A Harwich teenager and the horse she grew up with have become a leading face of the latest national effort to ban slaughtering horses and exporting them for meat.
In a one-in-a-million happenstance, Brittany Wallace found her childhood companion, Scribbles, hours before the mare was to be shipped to Mexico or Canada to be killed and eaten.
Last month, Brittany testified in the U.S. Senate, telling the story of how her 17-year-old pet — born five days before she was — became lost and, in the nick of time, saved.
In an interview last week, Brittany said of transporting horses for slaughter, “It’s honestly America’s dirty little secret. … It’s happening every day, and unless we step up and do something, it’s not going to stop.”
The story of Brittany and Scribbles’ reunion begins at 6 a.m. Nov. 13, and reads like a novel.
The Wallace family was awake early, comforting their much-loved dog, Kona, who was dying of kidney failure. Brittany went online to research a paper she was writing on horse slaughter. She saw a brown mare with a grisly leg wound on the Facebook page of Omega Horse Rescue and Rehabilitation in Pennsylvania, a nonprofit organization.
“I saw a picture of her head and I saw her eyes,” Brittany said. “I told my mom, ‘I think I found Scribbles.'”
Brown mares are as common as mud. Omega’s founder, Kelly Smith, thought the Wallaces were another family carried away by wishful thinking. But she agreed to look for the scar they said would be on the horse’s backside.
“I thought there’s absolutely no way this is remotely possible. When you have a brown horse, there are just so many of them, maybe 200 to 300 a week. What are the chances? But I picked up the tail the next day and saw a half of a horseshoe scar, just as they had described. There were tears on both ends of the phone,” Smith said.
Brittany’s parents, Scott and Kay Wallace, said the family bought Scribbles for their daughter when she was 8½. “When she was a little girl, she would lay down in the paddock with Scribbles and a book. She and Brittany grew up together,” Scott Wallace said.
With all the passion of a little girl with her own horse, Brittany taught Scribbles to bow, extending one leg and lowering her front half.
“I’ve reunited racehorses with their owners because racehorses have a tattoo on their lip. But I’ve never reunited a horse that had no visible (obvious) markings,” Smith said in a telephone interview from Pennsylvania.
‘It was incredible’
As the story circulated, via social media and a Pennsylvania newspaper, there were skeptics. One man called Smith a liar and accused her of working for PETA (People for the Ethical Treatment of Animals).
But Smith was there the December night the Wallaces came to collect Scribbles.

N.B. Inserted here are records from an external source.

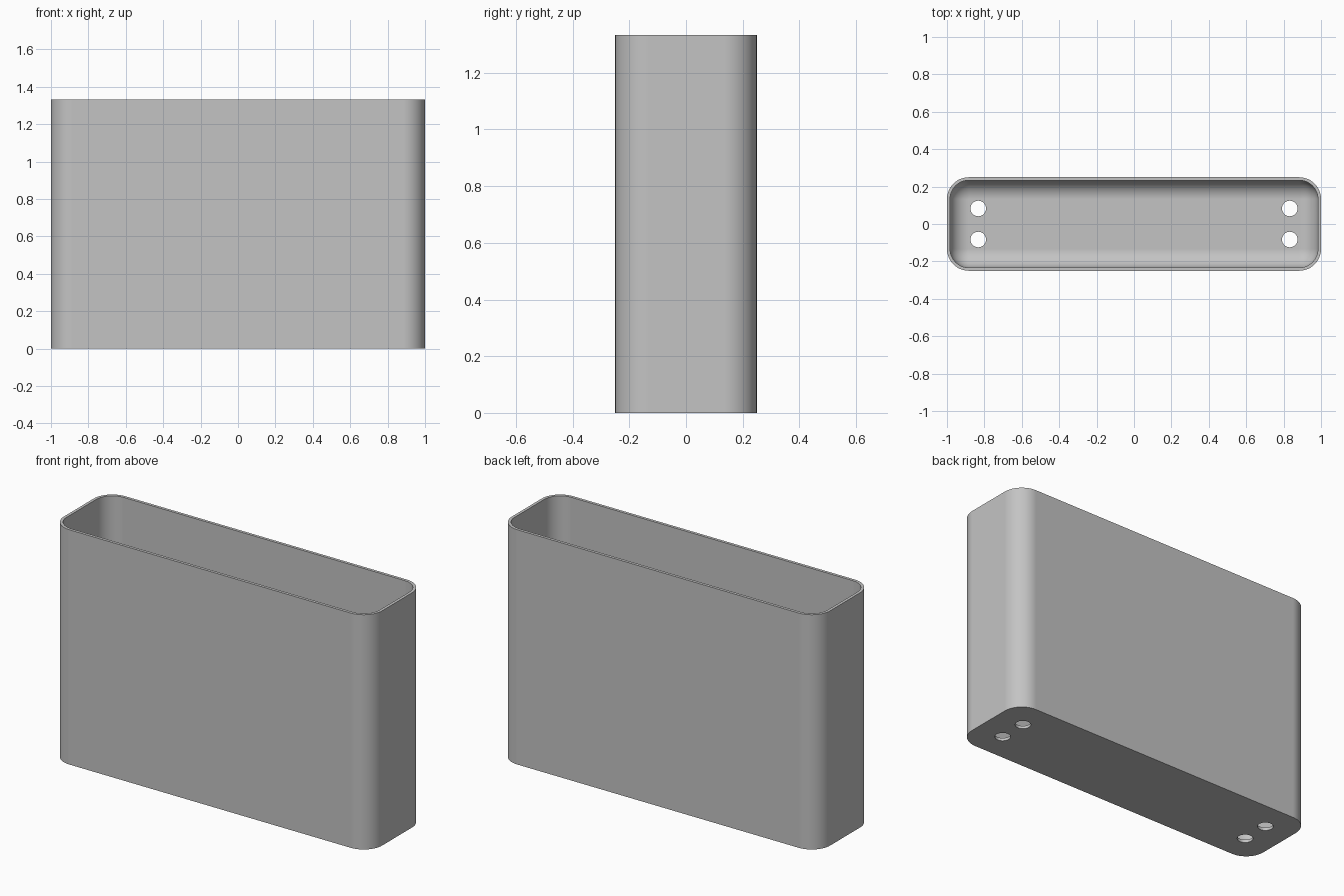
import bpy
import bmesh
from math import cos, sin, pi, radians
from mathutils import Vector

if "Cube" in bpy.data.objects:
    bpy.data.objects.remove(bpy.data.objects["Cube"], do_unlink=True)

HALF_X, HALF_Y, HEIGHT = 1.0, 0.25, 1.333
WALL = 0.0167
FILLET = 0.1
CORNER = WALL + FILLET
STEPS = 12

grey = bpy.data.materials.new("light grey")
grey.use_nodes = True
colour = (0.55, 0.55, 0.55, 1)
grey.diffuse_color = colour
grey.node_tree.nodes["Principled BSDF"].inputs["Base Color"].default_value = colour


def ring(bm, inset, z):
    """Rounded rectangle of vertices, moved inward by inset."""
    radius = CORNER - inset
    verts = []
    for quarter, (sx, sy) in enumerate(((1, 1), (-1, 1), (-1, -1), (1, -1))):
        centre = Vector((sx * (HALF_X - CORNER), sy * (HALF_Y - CORNER), z))
        for i in range(STEPS + 1):
            a = (quarter + i / STEPS) * pi / 2
            verts.append(bm.verts.new(centre + radius * Vector((cos(a), sin(a), 0))))
    return verts


# Shell profile: outer wall, rim, inner wall, filleted floor
profile = [(0, 0), (0, HEIGHT), (WALL, HEIGHT)]
for i in range(STEPS + 1):
    a = i / STEPS * pi / 2
    profile.append((WALL + FILLET * (1 - cos(a)), WALL + FILLET * (1 - sin(a))))

bm = bmesh.new()
rings = [ring(bm, inset, z) for inset, z in profile]
for lower, upper in zip(rings, rings[1:]):
    n = len(lower)
    for i in range(n):
        j = (i + 1) % n
        bm.faces.new((lower[i], lower[j], upper[j], upper[i]))
bm.faces.new(list(reversed(rings[0])))
bm.faces.new(rings[-1])
bmesh.ops.remove_doubles(bm, verts=bm.verts[:], dist=0.0001)
bmesh.ops.recalc_face_normals(bm, faces=bm.faces[:])
mesh = bpy.data.meshes.new("open_container")
bm.to_mesh(mesh)
bm.free()
mesh.materials.append(grey)
body = bpy.data.objects.new("open_container", mesh)
bpy.context.collection.objects.link(body)

# Four through holes in the floor
bm = bmesh.new()
for sx in (-1, 1):
    for sy in (-1, 1):
        made = bmesh.ops.create_cone(bm, cap_ends=True, segments=32,
                                     radius1=0.0417, radius2=0.0417, depth=0.2)
        bmesh.ops.translate(bm, verts=made["verts"], vec=(sx * 0.833, sy * 0.083, 0))
cut_mesh = bpy.data.meshes.new("hole_cutter")
bm.to_mesh(cut_mesh)
bm.free()
cut_mesh.materials.append(grey)
cutter = bpy.data.objects.new("hole_cutter", cut_mesh)
cutter.hide_render = True
bpy.context.collection.objects.link(cutter)

bpy.ops.object.select_all(action="DESELECT")
body.select_set(True)
bpy.context.view_layer.objects.active = body
cut = body.modifiers.new("floor_holes", "BOOLEAN")
cut.operation = "DIFFERENCE"
cut.solver = "EXACT"
cut.object = cutter
bpy.ops.object.modifier_apply(modifier=cut.name)
bpy.data.objects.remove(cutter, do_unlink=True)

# Smooth corners, crisp rim and flat walls
bpy.ops.object.shade_smooth_by_angle(angle=radians(30))
flat = body.modifiers.new("flat_walls", "WEIGHTED_NORMAL")
flat.keep_sharp = True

“The horse knew them instantly. She knew her family. When Brittany went in the stall, (Scribbles) just started bowing and bowing and bowing. She went on and on. In all my years of dealing with horses, I have never witnessed what I saw that night. It was incredible,” Smith said.
“I do believe things happen for a greater good. A horse who nearly lost her life brought a whole new awareness that sometimes people’s horses are wanted; not all (horses in the kill pens) are old and ready to go to slaughter. Look at all the good that has come from this one situation.”
The Humane Society of the United States used part of Brittany’s March 12 testimony in a YouTube video, which urges passage of the Safeguard American Food Exports (SAFE) Act to prohibit horse slaughter in the U.S. and end the export of more than 150,000 American horses a year that are slaughtered as food for human consumption. The bill was introduced this year in the Senate by Sen. Mary Landrieu, D-La., along with Sen. Lindsey Graham, R-S.C. A similar bill was introduced in the House by Reps. Patrick Meehan, R-Pa., and Jan Schakowsky, D-Ill.
“We have made ending the slaughter of America’s horses for human consumption one of our top priorities,” Keith Dane, the society’s director of equine protection, said in a written statement. “Americans don’t eat horses, and 80 percent of voters strongly oppose slaughtering horses for their meat. That’s because American horses are our trusted companions and partners in recreation, work and sport — not dinner.”
The Wallaces said they sold Scribbles to another Cape farm after Brittany, now 17, got older and started riding more competitively. But the family retained the right of first refusal, meaning they could buy Scribbles back if they didn’t approve of anyone else trying to buy her. They visited for a couple of years, but found the horse gone one day. Kay Wallace said no one could explain where she was.
The Wallace family had actually adopted another horse from the feedlot at New Holland, Pa., never dreaming they would one day find their brown mare there.